2 The Carlyle Group’s David Rubenstein and others have been advocating illiquid investments like private equity for 401(k) plans. Do you think this will happen and when? Will it provide a huge amount of fresh capital to private equity firms if it does?

I predict without caveats that several defined contribution plans, 401(k)s, will make their inaugural commitment to private equity in 2015. It will start with a few early adopters and expand from there. The adoption of defined contribution plans will be relatively rapid thereafter and in five to 10 years most of them will have incorporated it somewhere in their plans. I have seen this movie before, with defined benefit plans in the 1990s. This should not alarm anyone concerned about too much capital. I’d view this as capital that will replace the capital formerly provided by traditional corporate defined benefit corporate plans, which today is almost nonexistent.

3 What’s your take on the secondary market? Cogent Partners’s first half secondary pricing report said some private equity limited partners have been “de-risking” their illiquid portfolios, which could be a sign of a market peak possibly?

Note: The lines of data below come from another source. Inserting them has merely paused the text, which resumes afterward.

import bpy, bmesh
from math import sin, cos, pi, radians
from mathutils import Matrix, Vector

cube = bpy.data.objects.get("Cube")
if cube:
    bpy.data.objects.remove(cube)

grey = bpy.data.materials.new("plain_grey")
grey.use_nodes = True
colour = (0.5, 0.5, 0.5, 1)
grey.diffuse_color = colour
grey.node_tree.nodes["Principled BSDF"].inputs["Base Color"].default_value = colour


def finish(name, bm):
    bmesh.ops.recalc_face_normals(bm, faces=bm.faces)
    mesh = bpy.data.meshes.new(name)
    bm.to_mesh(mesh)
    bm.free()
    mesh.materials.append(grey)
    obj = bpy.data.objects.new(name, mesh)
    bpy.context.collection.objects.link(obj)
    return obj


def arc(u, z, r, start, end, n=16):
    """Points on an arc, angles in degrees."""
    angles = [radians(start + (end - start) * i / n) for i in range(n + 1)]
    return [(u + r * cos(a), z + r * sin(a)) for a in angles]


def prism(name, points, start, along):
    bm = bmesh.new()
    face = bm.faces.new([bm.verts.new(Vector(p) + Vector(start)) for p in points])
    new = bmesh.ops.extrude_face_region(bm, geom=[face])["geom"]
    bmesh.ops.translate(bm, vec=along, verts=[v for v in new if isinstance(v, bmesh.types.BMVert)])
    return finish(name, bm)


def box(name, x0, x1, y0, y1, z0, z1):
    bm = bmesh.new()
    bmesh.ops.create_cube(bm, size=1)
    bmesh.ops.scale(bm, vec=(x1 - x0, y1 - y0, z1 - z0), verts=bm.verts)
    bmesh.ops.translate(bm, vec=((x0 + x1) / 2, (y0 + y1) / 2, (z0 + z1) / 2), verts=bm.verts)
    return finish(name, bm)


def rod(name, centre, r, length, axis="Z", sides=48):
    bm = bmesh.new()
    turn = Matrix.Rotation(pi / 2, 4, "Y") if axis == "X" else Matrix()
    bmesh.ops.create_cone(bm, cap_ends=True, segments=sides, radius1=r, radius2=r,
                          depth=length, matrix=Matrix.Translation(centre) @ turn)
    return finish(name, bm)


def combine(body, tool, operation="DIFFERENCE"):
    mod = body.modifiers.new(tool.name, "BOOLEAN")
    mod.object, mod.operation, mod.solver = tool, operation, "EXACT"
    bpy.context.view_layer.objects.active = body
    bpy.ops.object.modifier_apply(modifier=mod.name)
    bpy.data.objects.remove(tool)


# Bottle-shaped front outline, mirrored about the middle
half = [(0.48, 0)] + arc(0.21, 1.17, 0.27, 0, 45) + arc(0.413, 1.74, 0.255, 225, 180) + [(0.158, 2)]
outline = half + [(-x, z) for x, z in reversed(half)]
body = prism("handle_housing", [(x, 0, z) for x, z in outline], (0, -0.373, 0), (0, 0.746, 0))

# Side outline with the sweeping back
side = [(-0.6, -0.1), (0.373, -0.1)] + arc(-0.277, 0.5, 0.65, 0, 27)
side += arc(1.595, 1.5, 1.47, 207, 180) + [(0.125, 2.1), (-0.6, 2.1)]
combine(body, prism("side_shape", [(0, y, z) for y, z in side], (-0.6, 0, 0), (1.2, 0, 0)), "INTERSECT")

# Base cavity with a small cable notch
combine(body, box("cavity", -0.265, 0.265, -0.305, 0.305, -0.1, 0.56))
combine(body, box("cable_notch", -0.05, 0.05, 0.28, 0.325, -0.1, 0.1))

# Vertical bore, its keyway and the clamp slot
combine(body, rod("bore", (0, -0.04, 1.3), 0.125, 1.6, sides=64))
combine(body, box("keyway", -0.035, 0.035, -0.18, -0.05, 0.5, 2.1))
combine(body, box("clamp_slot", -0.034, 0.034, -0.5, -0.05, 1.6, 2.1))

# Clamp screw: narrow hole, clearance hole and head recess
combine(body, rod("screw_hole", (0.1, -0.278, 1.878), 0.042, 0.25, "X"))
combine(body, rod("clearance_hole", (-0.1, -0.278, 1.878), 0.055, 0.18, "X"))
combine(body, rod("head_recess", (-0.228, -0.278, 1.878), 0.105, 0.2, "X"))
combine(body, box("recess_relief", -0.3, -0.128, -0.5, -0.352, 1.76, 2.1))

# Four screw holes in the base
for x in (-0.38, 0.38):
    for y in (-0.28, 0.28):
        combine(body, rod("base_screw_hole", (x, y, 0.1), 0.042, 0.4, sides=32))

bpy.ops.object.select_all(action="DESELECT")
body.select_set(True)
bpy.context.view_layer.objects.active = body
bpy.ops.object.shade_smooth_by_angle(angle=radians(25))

We don’t think it’s overheated. It has simply changed substantially from pre-crisis years when it was more of a distressed market. Today, investors—who are mostly not distressed—are using it to changing or consolidate their management lineup, change their strategic mix of funds and for the most part, they’re selling good partnerships that are not distressed sales. The key to the secondary market has always been a bottom-up analysis of the assets you buy. As long as the secondary investor is pricing their bid at a rate of return they’re comfortable with based on their expectations for the underlying assets, whether they buy at a premium or a discount makes very little difference. We’ve studied this at Pantheon. What matters is how well you are able to anticipate the future growth of the assets. We therefore don’t think the fact that the secondary market has grown to $30 billion-plus indicates anything negative or risky. However, it is more liquid and transactions occur much more rapidly these days and, therefore, it has become even more important than it was before to have big databases covering the funds you desire and good information flow and relationships with those GPs to be able to operate in the accelerated bidding timelines.

4 Are there any overheated areas, any sectors that concern you?

We focus a lot on fund flows in the market and if there is one industry sector where our yellow light is flashing; it rhymes with “synergy.” That doesn’t mean every energy deal or fund is going to do poorly. However, so much excitement has been generated around shale and fracking that it is attracting unprecedented levels of capital. Generally when this happens, mistakes will be made.

5 You have been doing this along time. What else keeps it interesting for you?

Without question, the thing that has held my attention for over 30 years is the fact that almost every day, certainly in every month of my career, there has been an interesting new development of one sort or another. I truly believe that it is one of the most dynamic and interesting industries with some of smartest investors in the world. It’s got everything, personalities, drama and controversies that challenge you every day. You simply can’t sit still without falling behind. That’s attractive to me and has made my career a gift.

Edited by Steve Gelsi